Greetings from campus, as we welcome tens of thousands of new and continuing students back to Madison for the fall semester! Animal & Dairy Sciences is doing our part in this descent on campus as our department expects 88 new students to matriculate in September, a nearly 40 percent increase over last year.

The most newsworthy item in our department this fall is the launch of our new Animal and Veterinary Biosciences major. Approved earlier this summer, this major will replace our historical Animal Sciences major with a forward-looking curriculum that will prepare our students for veterinary school and countless other animal-related careers. The requirements are flexible, with students completing core courses in animal health, welfare, genetics, nutrition, and physiology, and then choosing from a broad array of courses in animal biology and related fields. Students who wish to pursue careers in veterinary medicine can meet the entrance requirements within the Animal and Veterinary Biosciences major, whereas those destined for a multitude of other career paths within our grand challenge areas of animal health & welfare, precision livestock farming, food safety, land & water stewardship, and biomedical advancements can pursue their passions.

On the faculty side, we have active searches for two new assistant professors, one that will build upon a traditional departmental strength, and one that will bring new research and teaching opportunities. With funding from the Dairy Innovation Hub, we are seeking a new faculty member in adaptive dairy cattle nutrition. This individual will carry out research and teaching that will help dairy farmers achieve optimal health and performance in their calves, heifers, and cows using nutritional management strategies that are resilient to the environmental and management challenges we will face in the coming decades. And, with strong support from Dean Gillaspy, we are seeking a new faculty member in companion and working animal biology. This individual’s research will focus on the health, nutrition, genetics, or physiology of our canine, feline, or equine friends, while their teaching will serve the interests of a growing number of undergraduate students who plan to pursue careers that will advance the care, feeding, housing, and training of companion and service animals in our society.

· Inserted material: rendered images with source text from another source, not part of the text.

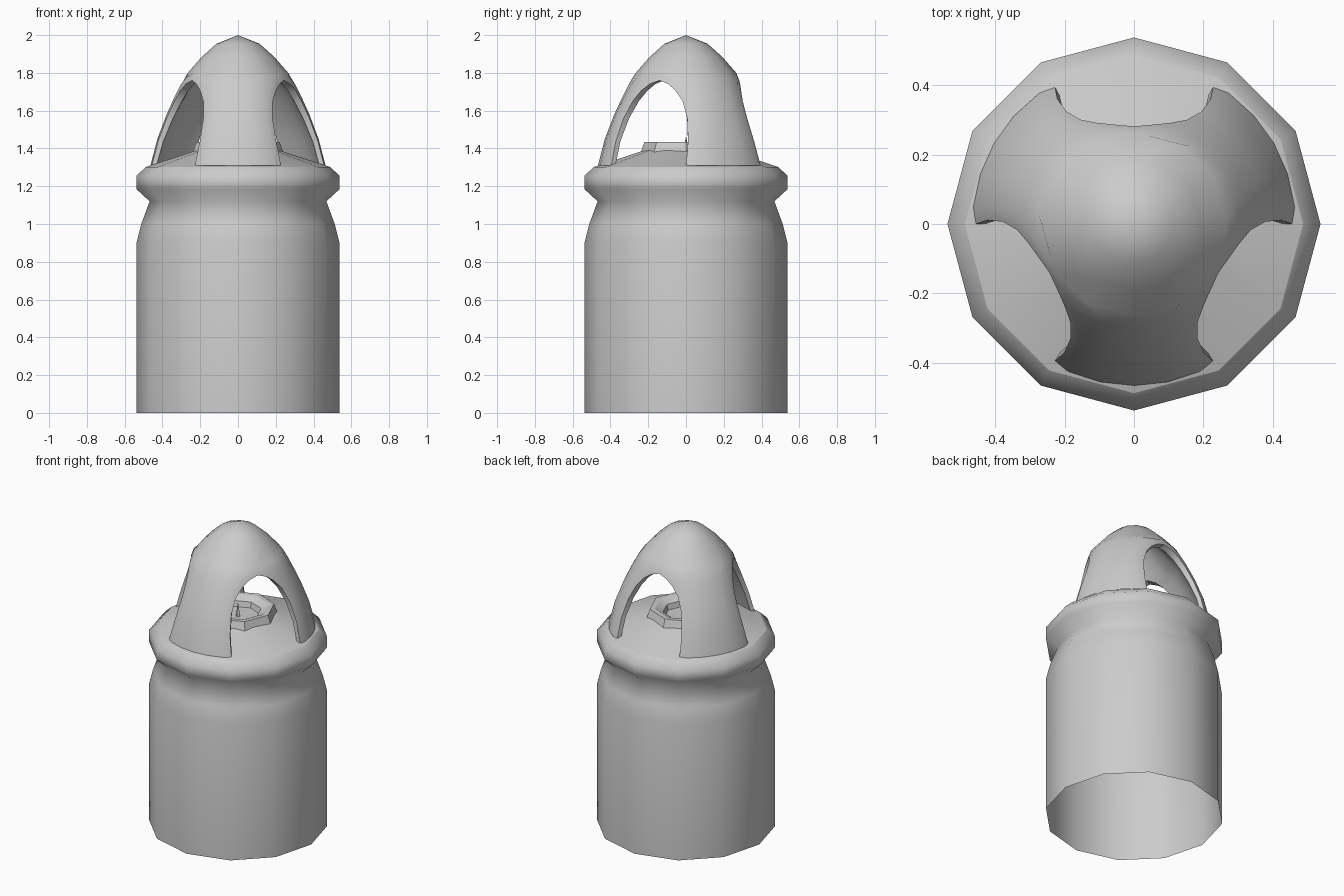
import bpy, bmesh
from math import sin, cos, pi, radians

if "Cube" in bpy.data.objects:
    bpy.data.objects.remove(bpy.data.objects["Cube"])


def finish(name, bm, angle):
    bmesh.ops.remove_doubles(bm, verts=bm.verts, dist=0.0005)
    bmesh.ops.recalc_face_normals(bm, faces=bm.faces)
    me = bpy.data.meshes.new(name)
    bm.to_mesh(me)
    bm.free()
    ob = bpy.data.objects.new(name, me)
    bpy.context.collection.objects.link(ob)
    bpy.ops.object.select_all(action='DESELECT')
    ob.select_set(True)
    bpy.context.view_layer.objects.active = ob
    bpy.ops.object.shade_smooth_by_angle(angle=radians(angle))
    return ob


def add_grid(bm, rows):
    """Skin a list of equally long point rows."""
    vs = [[bm.verts.new(p) for p in row] for row in rows]
    for a, b in zip(vs, vs[1:]):
        for i in range(len(a) - 1):
            bm.faces.new((a[i], a[i + 1], b[i + 1], b[i]))


def polar(r, deg, z):
    return (r * cos(radians(deg)), r * sin(radians(deg)), z)


def lathe(name, profile, sides, angle):
    bm = bmesh.new()
    add_grid(bm, [[polar(r, 360 * i / sides, z) for i in range(sides + 1)]
                  for r, z in profile])
    # collapse the zero-area quads at a pole
    bmesh.ops.dissolve_degenerate(bm, dist=0.0002, edges=bm.edges)
    return finish(name, bm, angle)


# Body: open-bottomed twelve-sided jar with neck and flared collar
lathe("body", [(.537, 0), (.537, .90), (.512, 1.0), (.468, 1.12),
               (.538, 1.185), (.538, 1.255), (.488, 1.302)], 12, 100)
# Sloped lid
lathe("lid", [(.488, 1.302), (.22, 1.39)], 12, 35)
# Burner ring with recessed centre
lathe("burner_ring", [(.24, 1.378), (.22, 1.435), (.19, 1.435), (.14, 1.41),
                      (.13, 1.375), (0, 1.37)], 8, 25)
# Wick
lathe("wick", [(.014, 1.37), (.008, 1.42), (0, 1.467)], 4, 30)

# Dome rows: height, radius, outer and inner half-angle of each arch opening
ROWS = [(1.31, .466, 36, 30), (1.45, .43, 37, 31.5), (1.58, .38, 36, 31),
        (1.68, .333, 32, 27), (1.74, .303, 25, 20), (1.78, .28, 14, 11),
        (1.80, .266, 0, 0), (1.885, .192, 0, 0), (1.955, .113, 0, 0), (2, 0, 0, 0)]
PEAK = 6


def dome_r(z):
    for a, b in zip(ROWS, ROWS[1:]):
        if a[0] <= z <= b[0]:
            return a[1] + (b[1] - a[1]) * (z - a[0]) / (b[0] - a[0])
    return 0


def inner_z(z):
    return 1.31 + (z - 1.31) * .45 / .49 if z <= 1.8 else z - .04


# Three-legged dome: outer skin, inner skin and bevelled arch edges
bm = bmesh.new()
for centre in (30, 150, 270):
    us = (-1, -.5, 0, .5, 1)
    add_grid(bm, [[polar(r, centre + u * (60 - ho), z) for u in us]
                  for z, r, ho, hi in ROWS])
    add_grid(bm, [[polar(max(r - .035, 0), centre + u * (60 - hi), inner_z(z))
                   for u in us] for z, r, ho, hi in ROWS])
    for s in (-1, 1):
        add_grid(bm, [[polar(r, centre + s * (60 - ho), z),
                       polar(dome_r(inner_z(z)) - .01, centre + s * (60 - hi), inner_z(z)),
                       polar(r - .035, centre + s * (60 - hi), inner_z(z))]
                      for z, r, ho, hi in ROWS[:PEAK + 1]])
bmesh.ops.dissolve_degenerate(bm, dist=0.0002, edges=bm.edges)
finish("arched_dome", bm, 38)
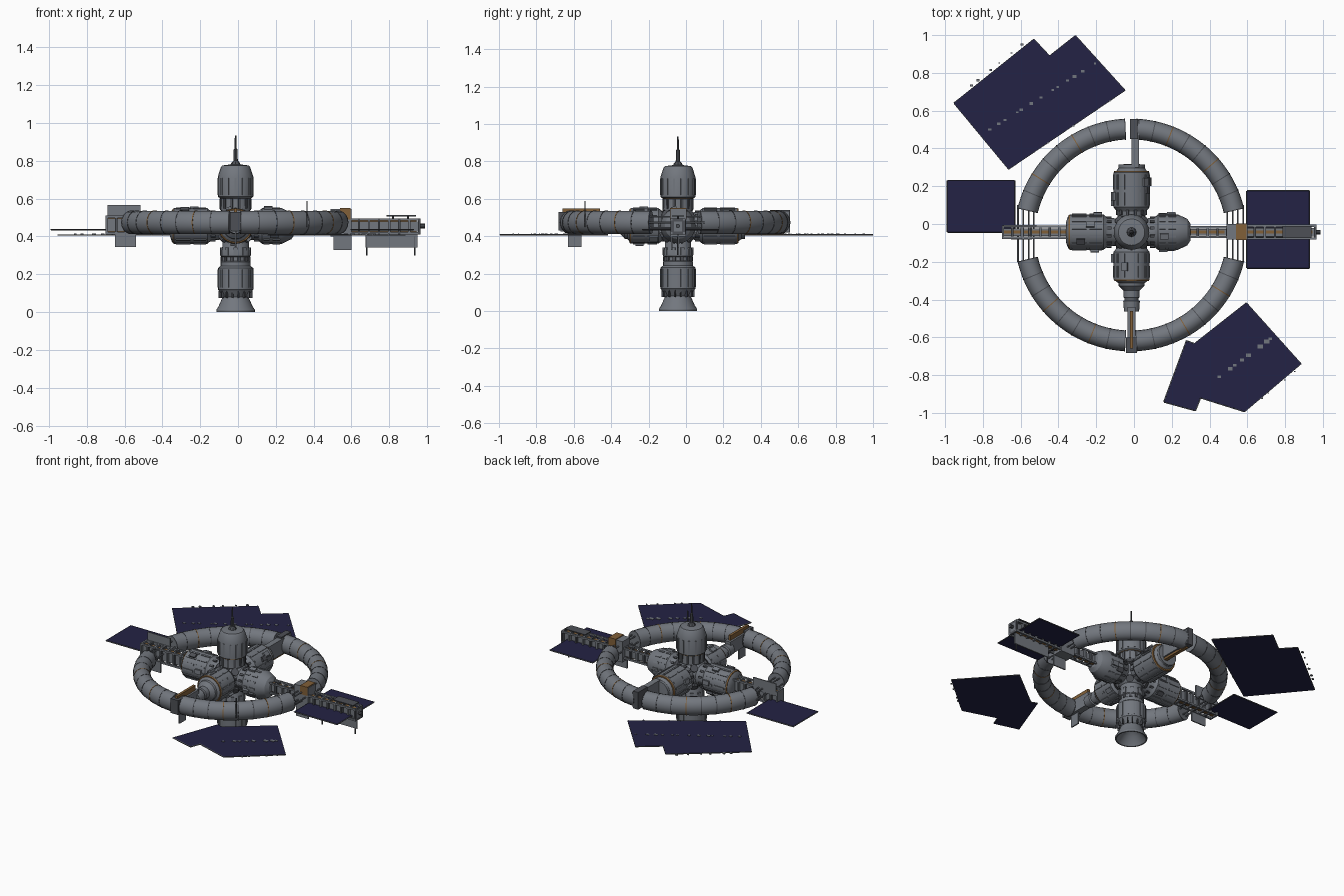
import bpy, bmesh, math, random
from mathutils import Vector, Matrix

if "Cube" in bpy.data.objects:
    bpy.data.objects.remove(bpy.data.objects["Cube"])

random.seed(4)

def material(name, c):
    m = bpy.data.materials.new(name)
    m.diffuse_color = (*c, 1)
    m.use_nodes = True
    m.node_tree.nodes["Principled BSDF"].inputs["Base Color"].default_value = m.diffuse_color
    return m

GREY = material("hull grey", (0.17, 0.185, 0.21))
DARK = material("dark grey", (0.075, 0.08, 0.092))
BROWN = material("copper brown", (0.22, 0.115, 0.04))
BLUE = material("panel navy", (0.017, 0.016, 0.058))

def finish(name, bm, mat, smooth=False):
    bmesh.ops.recalc_face_normals(bm, faces=bm.faces)
    me = bpy.data.meshes.new(name)
    bm.to_mesh(me)
    bm.free()
    me.materials.append(mat)
    ob = bpy.data.objects.new(name, me)
    bpy.context.collection.objects.link(ob)
    if smooth:
        bpy.ops.object.select_all(action='DESELECT')
        ob.select_set(True)
        bpy.context.view_layer.objects.active = ob
        bpy.ops.object.shade_smooth_by_angle(angle=math.radians(30))
    return ob

def box(name, x, y, z, mat):
    """Box from (min, max) ranges."""
    bm = bmesh.new()
    s = Matrix.Diagonal((x[1] - x[0], y[1] - y[0], z[1] - z[0], 1))
    c = Matrix.Translation((sum(x) / 2, sum(y) / 2, sum(z) / 2))
    bmesh.ops.create_cube(bm, size=1, matrix=c @ s)
    return finish(name, bm, mat)

def bar(name, p, q, r, mat, sides=6):
    p, q = Vector(p), Vector(q)
    rot = Vector((0, 0, 1)).rotation_difference(q - p).to_matrix().to_4x4()
    bm = bmesh.new()
    bmesh.ops.create_cone(bm, cap_ends=True, segments=sides, radius1=r, radius2=r,
                          depth=(q - p).length, matrix=Matrix.Translation((p + q) / 2) @ rot)
    return finish(name, bm, mat)

def frame(origin, direction):
    rot = Vector((0, 0, 1)).rotation_difference(Vector(direction)).to_matrix().to_4x4()
    return Matrix.Translation(origin) @ rot

def lathe(name, prof, fr, mat, sides=20):
    """Revolve (distance, radius) points about the frame's z axis."""
    bm = bmesh.new()
    rings = [[bm.verts.new(fr @ Vector((r * math.cos(a), r * math.sin(a), t)))
              for a in (2 * math.pi * i / sides for i in range(sides))] for t, r in prof]
    for a, b in zip(rings, rings[1:]):
        for i in range(sides):
            j = (i + 1) % sides
            bm.faces.new((a[i], a[j], b[j], b[i]))
    bm.faces.new(rings[0])
    bm.faces.new(rings[-1])
    return finish(name, bm, mat, True)

def ribs(name, fr, t0, t1, r, n, mat, w=0.012, h=0.004):
    """Raised strips around a cylinder, in one mesh."""
    bm = bmesh.new()
    for i in range(n):
        m = fr @ Matrix.Rotation(2 * math.pi * (i + .5) / n, 4, 'Z')
        m = m @ Matrix.Translation((r, 0, (t0 + t1) / 2)) @ Matrix.Diagonal((2 * h, w, t1 - t0, 1))
        bmesh.ops.create_cube(bm, size=1, matrix=m)
    return finish(name, bm, mat)

# Central column, with a hollow bell at the foot
HX, HY, HZ = -0.013, -0.043, 0.455
col = frame((HX, HY, 0), (0, 0, 1))
lathe("engine_bell", [(.07, .03), (.05, .06), (.0, .094), (0, .102), (.012, .102), (.03, .09),
                      (.08, .068), (.1, .08), (.115, .09)], col, GREY, 28)
lathe("lower_module", [(.11, .085), (.12, .094), (.232, .094), (.243, .08), (.265, .08), (.27, .074),
                       (.29, .074), (.295, .08), (.325, .08), (.345, .07), (.46, .07)], col, GREY)
ribs("lower_module_ribs", col, .13, .225, .093, 14, GREY)
ribs("lower_windows", col, .268, .292, .076, 12, DARK, .016)
ribs("lower_neck_ribs", col, .30, .34, .079, 10, GREY, .02)
ribs("bell_struts", col, .075, .112, .082, 16, DARK, .006, .008)
lathe("upper_module", [(.45, .07), (.53, .07), (.54, .082), (.57, .08), (.6, .08), (.61, .094),
                       (.715, .094), (.765, .078), (.775, .07), (.78, .03)], col, GREY)
ribs("upper_module_ribs", col, .62, .71, .093, 14, GREY)
ribs("upper_neck_ribs", col, .545, .6, .081, 12, DARK, .014)
lathe("upper_band", [(.602, .08), (.602, .086), (.607, .086), (.607, .08)], col, BROWN)
lathe("antenna", [(.77, .03), (.79, .022), (.80, .012), (.86, .010), (.865, .005), (.933, .004)], col, DARK, 8)

# Hub ball with diagonal lugs
bm = bmesh.new()
bmesh.ops.create_uvsphere(bm, u_segments=20, v_segments=12, radius=.108,
                          matrix=Matrix.Translation((HX, HY, HZ)))
finish("hub", bm, GREY, True)
for i in range(4):
    a = math.pi / 4 + i * math.pi / 2
    for s in (-1, 1):
        d = Vector((math.cos(a), math.sin(a), s * .7)).normalized()
        c = Vector((HX, HY, HZ))
        bar("hub_lug", c + d * .09, c + d * .118, .025, DARK, 8)

# Four side modules
C = (HX, HY, HZ)
modules = [
    ("left", (-1, 0, 0), .137, .325, .094, [(.337, .082), (.348, .05)]),
    ("right", (1, 0, 0), .128, .245, .094, [(.295, .07), (.312, .045)]),
    ("front", (0, -1, 0), .092, .25, .095, [(.27, .07), (.285, .068), (.31, .042), (.345, .042),
                                          (.35, .036), (.36, .036), (.365, .044), (.42, .04)]),
    ("back", (0, 1, 0), .12, .315, .096, [(.325, .08), (.34, .07), (.358, .07), (.36, .03)])]
for nm, d, t0, t1, r, tail in modules:
    fr = frame(C, d)
    lathe(nm + "_module", [(.05, .07), (t0 - .012, .076), (t0, r - .01), (t0 + .012, r),
                           (t1, r)] + tail, fr, GREY)
    tm = (t0 + t1) / 2
    ribs(nm + "_module_ribs", fr, t0 + .02, tm - .008, r, 14, GREY)
    ribs(nm + "_module_outer_ribs", fr, tm + .008, t1 - .01, r, 14, GREY)
    ribs(nm + "_module_vents", fr, t0 - .03, t0 - .004, .08, 12, DARK, .014)
    lathe(nm + "_copper_band", [(t1 + .002, r - .02), (t1 + .002, r - .001), (t1 + .008, r - .004),
                                (t1 + .008, r - .02)], fr, BROWN)
    # equipment boxes on the hull
    for k in range(5):
        a = random.uniform(0, 6.28)
        t = random.uniform(t0 + .03, t1 - .03)
        m = fr @ Matrix.Rotation(a, 4, 'Z') @ Matrix.Translation((r, 0, t)) @ Matrix.Diagonal((.024, .03, .045, 1))
        b = bmesh.new()
        bmesh.ops.create_cube(b, size=1, matrix=m)
        finish(nm + "_equipment", b, DARK if k % 2 else GREY)

# Ring: four curved tubes with seam bands
RX, RY, RZ, R = -0.017, -0.058, 0.474, 0.561

def arc(name, a0, a1, grow, mat, steps, sides=18):
    bm = bmesh.new()
    loops = []
    for i in range(steps + 1):
        a = math.radians(a0 + (a1 - a0) * i / steps)
        loop = []
        for k in range(sides):
            b = 2 * math.pi * k / sides
            rr = R + (.055 + grow) * math.cos(b)
            loop.append(bm.verts.new((RX + rr * math.cos(a), RY + rr * math.sin(a),
                                      RZ + (.062 + grow) * math.sin(b))))
        loops.append(loop)
    for p, q in zip(loops, loops[1:]):
        for k in range(sides):
            n = (k + 1) % sides
            bm.faces.new((p[k], p[n], q[n], q[k]))
    bm.faces.new(loops[0])
    bm.faces.new(loops[-1])
    finish(name, bm, mat, True)

for q in range(4):
    lo, hi = (13.2, 87.2) if q % 2 == 0 else (2.8, 76.8)
    lo, hi = lo + 90 * q, hi + 90 * q
    arc("ring_quadrant", lo, hi, 0, GREY, 24)
    for s in range(9):
        a = lo + .3 + (hi - lo - .6) * s / 8
        arc("ring_seam", a - .25, a + .25, .0015, BROWN if s in (3, 6) else DARK, 1)
# rods across the side gaps
for cx in (-0.572, 0.536):
    for k in range(4):
        x = cx + (k - 1.5) * .028
        z = RZ + (.03 if k in (1, 2) else 0)
        bar("gap_rod", (x, -.2, z), (x, .1, z), .005, GREY)
        if k in (1, 2):
            bar("gap_rod_low", (x, -.2, RZ - .03), (x, .1, RZ - .03), .005, GREY)

# Long arms: a core with four rails and cross frames
def arm(name, x0, x1, hw, z0, z1, n):
    box(name + "_core", (x0, x1), (HY - hw * .55, HY + hw * .55), (z0 + .015, z1 - .015), GREY)
    box(name + "_duct", (x0, x1 - .02), (HY - .008, HY + .008), (z0 + .008, z1 - .012), BROWN)
    for sy in (-1, 1):
        for z in (z0 + .006, z1 - .006):
            y = HY + sy * (hw - .006)
            box(name + "_rail", (x0, x1), (y - .006, y + .006), (z - .006, z + .006), GREY)
    for i in range(n + 1):
        x = x0 + .006 + (x1 - x0 - .012) * i / n
        box(name + "_frame", (x - .006, x + .006), (HY - hw, HY + hw), (z0, z1), DARK if i % 2 else GREY)

arm("left_arm", -.70, -.34, .036, .41, .51, 7)
arm("right_inner_arm", .28, .5, .032, .42, .50, 4)
arm("right_outer_arm", .58, .965, .04, .41, .495, 7)
box("right_joint", (.49, .60), (-.083, .0), (.40, .545), GREY)
box("right_joint_band", (.54, .595), (-.086, .003), (.49, .55), BROWN)
bar("right_tip", (.96, HY, .455), (.988, HY, .455), .012, DARK, 8)
box("left_upper_fin", (-.69, -.515), (-.012, -.004), (.48, .565), GREY)
box("left_lower_fin", (-.65, -.54), (-.082, -.074), (.345, .42), GREY)
box("right_lower_fin", (.675, .95), (-.046, -.038), (.34, .42), GREY)
box("joint_lower_fin", (.505, .60), (-.08, -.072), (.327, .41), GREY)
box("right_top_plate", (.785, .94), (-.075, -.01), (.506, .512), DARK)
for x in (.68, .935):
    bar("right_stem", (x, HY, .30), (x, HY, .40), .004, DARK)
for x in (.82, .9):
    bar("top_plate_post", (x, HY, .48), (x, HY, .51), .006, DARK)

# Short front and back arms to the ring
box("front_arm", (-.035, .009), (-.67, -.44), (.425, .515), GREY)
box("front_arm_top", (-.022, -.004), (-.66, -.46), (.51, .548), BROWN)
box("front_clamp", (-.042, .016), (-.682, -.60), (.43, .53), DARK)
box("front_lower_fin", (-.017, -.009), (-.63, -.56), (.343, .43), GREY)
box("back_arm", (-.014, .026), (.30, .55), (.425, .53), GREY)
box("back_arm_duct", (-.008, .016), (.30, .52), (.41, .43), BROWN)
box("back_clamp", (-.02, .02), (.45, .555), (.42, .54), DARK)
bar("ring_spike", (.365, -.54, .45), (.365, -.54, .588), .004, DARK)

# Solar panels: thin plates with grey edges and seams
def panel(name, pts, z):
    bm = bmesh.new()
    f = bm.faces.new([bm.verts.new((x, y, z - .003)) for x, y in pts])
    ext = bmesh.ops.extrude_face_region(bm, geom=[f])
    vs = [v for v in ext["geom"] if isinstance(v, bmesh.types.BMVert)]
    bmesh.ops.translate(bm, verts=vs, vec=(0, 0, .006))
    finish(name, bm, BLUE)
    for p, q in zip(pts, pts[1:] + pts[:1]):
        bar(name + "_edge", (*p, z), (*q, z), .004, DARK, 4)

def rect(x0, x1, y0, y1):
    return [(x0, y0), (x1, y0), (x1, y1), (x0, y1)]

panel("left_panel", rect(-.988, -.632, -.043, .23), .436)
panel("right_back_panel", rect(.597, .928, -.02, .175), .436)
panel("right_front_panel", rect(.597, .928, -.233, -.07), .436)
panel("back_panel", [(-.953, .64), (-.53, .978), (-.447, .889), (-.31, .997), (-.048, .708), (-.664, .291)], .408)
panel("front_panel", [(.595, -.418), (.884, -.74), (.585, -.993), (.352, -.92), (.325, -.988),
                      (.158, -.942), (.278, -.618), (.32, -.634)], .408)

# Spine fittings and stray edge fittings on the large panels
def fittings(name, p, q, n, size):
    p, q = Vector(p), Vector(q)
    for i in range(n):
        c = p.lerp(q, (i + random.random() * .7) / n)
        s = size * random.uniform(.5, 1.2)
        box(name, (c.x - s, c.x + s), (c.y - s * .7, c.y + s * .7), (.406, .414), GREY)

fittings("back_panel_spine", (-.78, .49), (-.19, .86), 13, .011)
fittings("front_panel_spine", (.45, -.81), (.76, -.58), 8, .013)
fittings("back_panel_clips", (-.90, .70), (-.55, .985), 6, .007)
fittings("back_panel_inner_clips", (-.55, .365), (-.10, .67), 5, .006)
fittings("front_panel_clips", (.86, -.775), (.62, -.97), 4, .007)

In terms of research, our faculty have been extremely successful in securing external funding this year, and a few samples of grants involving genetics and data science are highlighted in the newsletter. Guilherme Rosa received a $1M interdisciplinary grant from the USDA National Institute of Food and Agriculture (NIFA) to integrate genomic data of beef cattle with soil, climate, forage, and weather data of livestock farms for the purpose of developing precision breeding strategies that will improve animal welfare, productivity, and resilience. Joao Dorea received $1M from the same program for his grant, which focuses on using computer vision (a coupling of digital images and artificial intelligence algorithms) to improve the metabolic health of dairy cows during the transition period before and after calving. In addition, Hasan Khatib received a $650,000 grant from the USDA-NIFA animal reproduction program to study epigenetics in sheep, specifically the impact of paternal nutrition on embryo development and reproductive efficiency in the next two generations. Steven Ricke and his collaborators were awarded a $297,000 from USDA’s NIFA’s AFRI Food Safety and Defense program for their project Harnessing iron metabolism to limit salmonella in pre- and post-harvest poultry. The goal of Steve’s project is to test the efficacy of promising new bioenergetic solutions to improve animal health and limit the transmission of harmful bacterial pathogens. Lastly, I was fortunate to secure at $650K grant from the USDA-NIFA animal genetics program, with focus on developing genomic predictions for resilience in U.S. dairy cattle, which will allow farmers to select animals that with consistent performance in the presence of environmental or management disturbances.

Thanks for your continued interest and support, and I hope you enjoy the articles.

Best regards,